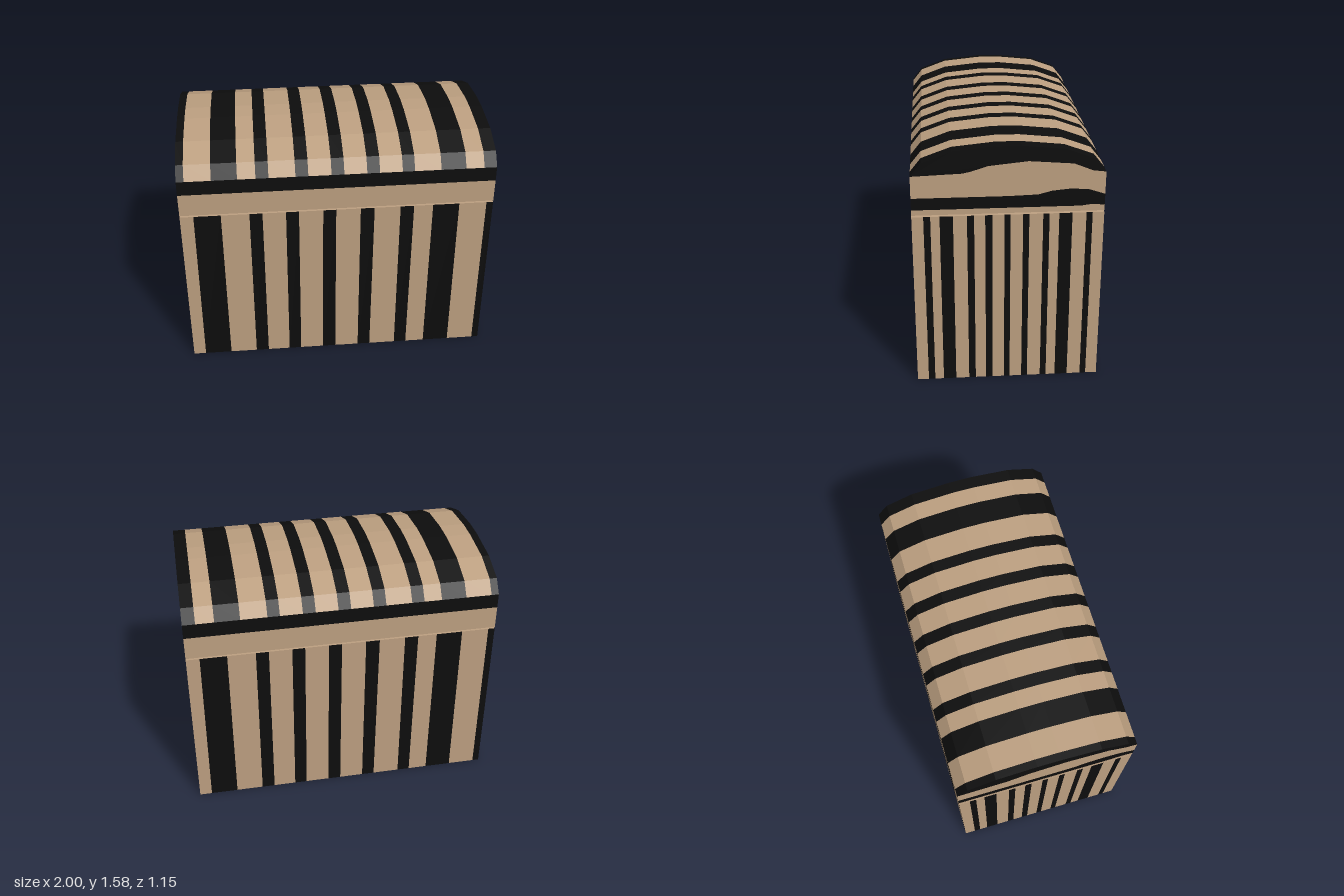
import * as THREE from 'three';

const W = 1, D = 0.574, BODY_TOP = 1.143, LID_BOTTOM = 1.154, BAND = 1.305, EAVE = 1.402;

// Stripe edges: colours alternate, starting with tan
const FRONT_TOP = [-W, -0.914, -0.743, -0.563, -0.481, -0.332, -0.25, -0.096, -0.013, 0.144, 0.233, 0.4, 0.487, 0.61, 0.78, 0.957, W];
const FRONT_BASE = [-W, -0.92, -0.743, -0.567, -0.483, -0.337, -0.256, -0.102, -0.016, 0.142, 0.225, 0.4, 0.482, 0.607, 0.78, 0.957, W];
const SIDE = [-D, -0.504, -0.463, -0.408, -0.329, -0.246, -0.204, -0.138, -0.096, -0.023, 0.013, 0.088, 0.125, 0.208, 0.246, 0.304, 0.383, 0.467, 0.504, D];
const LID = [-W, -0.952, -0.786, -0.626, -0.513, -0.433, -0.267, -0.187, -0.043, 0.037, 0.18, 0.26, 0.403, 0.48, 0.647, 0.805, 0.92, W];

// Half of the lid arch, as [distance from the middle, height]
const ARCH = [[0.574, EAVE], [0.508, 1.485], [0.331, 1.55], [0.075, 1.576]];
const PROFILE = [...ARCH.map(([d, y]) => [-d, y]), ...ARCH.slice().reverse()];

// Painted curves on the lid ends, as [distance across, height]
const WAVE_HIGH = [[-D, EAVE], [-0.27, 1.413], [-0.22, 1.424], [-0.12, 1.456], [0.117, 1.48], [0.383, 1.458], [0.496, 1.412], [D, EAVE]];
const WAVE_MID = [[-D, 1.263], [0.0, 1.263], [0.175, 1.268], [0.26, 1.29], [0.37, 1.3], [0.475, 1.293], [D, 1.26]];
const WAVE_LOW = [[-D, 1.188], [0.43, 1.188], [0.5, 1.197], [D, 1.19]];

export function createModel() {
  const tan = new THREE.MeshStandardMaterial({ color: 0xbc9f80 });
  tan.name = 'tan wood';
  const black = new THREE.MeshStandardMaterial({ color: 0x0d0d0d });
  black.name = 'black';
  const chest = new THREE.Group();
  chest.name = 'chest';

  const group = (name, parent) => {
    const g = new THREE.Group();
    g.name = name;
    parent.add(g);
    return g;
  };

  // Flat panel between a lower and an upper edge line, facing +z
  const panel = (parent, name, lower, upper, material) => {
    const points = [...lower, ...upper.slice().reverse()].map(([x, y]) => new THREE.Vector2(x, y));
    const mesh = new THREE.Mesh(new THREE.ShapeGeometry(new THREE.Shape(points)), material);
    mesh.name = name;
    parent.add(mesh);
    return mesh;
  };
  const rect = (parent, name, w, y0, y1, material) =>
    panel(parent, name, [[-w, y0], [w, y0]], [[-w, y1], [w, y1]], material);

  const stripes = (parent, base, top, y0, y1) => {
    for (let i = 0; i < base.length - 1; i++) {
      panel(parent, i % 2 ? 'blackStripe' : 'tanStripe',
        [[base[i], y0], [base[i + 1], y0]], [[top[i], y1], [top[i + 1], y1]], i % 2 ? black : tan);
    }
  };

  // Long wall and end wall, repeated half a turn round
  for (const [turn, longName, endName] of [[0, 'front', 'leftEnd'], [Math.PI, 'back', 'rightEnd']]) {
    const half = group(longName + 'Half', chest);
    half.rotation.y = turn;

    const long = group(longName + 'Wall', half);
    long.position.z = D;
    stripes(long, FRONT_BASE, FRONT_TOP, 0, BODY_TOP);
    rect(long, 'lidRim', W, LID_BOTTOM, BAND, tan);
    rect(long, 'lidBand', W, BAND, EAVE, black);

    const end = group(endName, half);
    end.position.x = W;
    end.rotation.y = Math.PI / 2;
    stripes(end, SIDE, SIDE, 0, BODY_TOP);
    panel(end, 'lidEndRim', [[-D, LID_BOTTOM], [D, LID_BOTTOM]], WAVE_LOW, tan);
    panel(end, 'lidEndBand', WAVE_LOW, WAVE_MID, black);
    panel(end, 'lidEndPanel', WAVE_MID, WAVE_HIGH, tan);
    panel(end, 'lidEndArch', WAVE_HIGH, PROFILE.slice(1, -1), black);
  }

  // Striped floor, with stripes running lengthwise
  const floor = group('floor', chest);
  floor.rotation.set(Math.PI / 2, 0, Math.PI / 2);
  stripes(floor, SIDE, SIDE, -W, W);

  // Faces that close the body and the lid at the seam
  const bodyTop = rect(chest, 'bodyTop', W, -D, D, tan);
  bodyTop.rotation.x = -Math.PI / 2;
  bodyTop.position.y = BODY_TOP;
  const lidBase = rect(chest, 'lidBase', W, -D, D, tan);
  lidBase.rotation.x = Math.PI / 2;
  lidBase.position.y = LID_BOTTOM;

  // Faceted arched lid, striped from front to back
  const lid = group('lidTop', chest);
  for (let i = 0; i < LID.length - 1; i++) {
    const x0 = LID[i], x1 = LID[i + 1], positions = [];
    for (let j = 0; j < PROFILE.length - 1; j++) {
      const [z0, y0] = PROFILE[j], [z1, y1] = PROFILE[j + 1];
      positions.push(x0, y0, z0, x0, y1, z1, x1, y1, z1, x0, y0, z0, x1, y1, z1, x1, y0, z0);
    }
    const geometry = new THREE.BufferGeometry();
    geometry.setAttribute('position', new THREE.Float32BufferAttribute(positions, 3));
    geometry.computeVertexNormals();
    const mesh = new THREE.Mesh(geometry, i % 2 ? tan : black);
    mesh.name = i % 2 ? 'tanLidStripe' : 'blackLidStripe';
    lid.add(mesh);
  }
  return chest;
}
================
▶ _Exercise goal_
Find the number of lines in the material above that contain the word "panel"; write that number and nothing else.

▶ _Solution to this problem_
8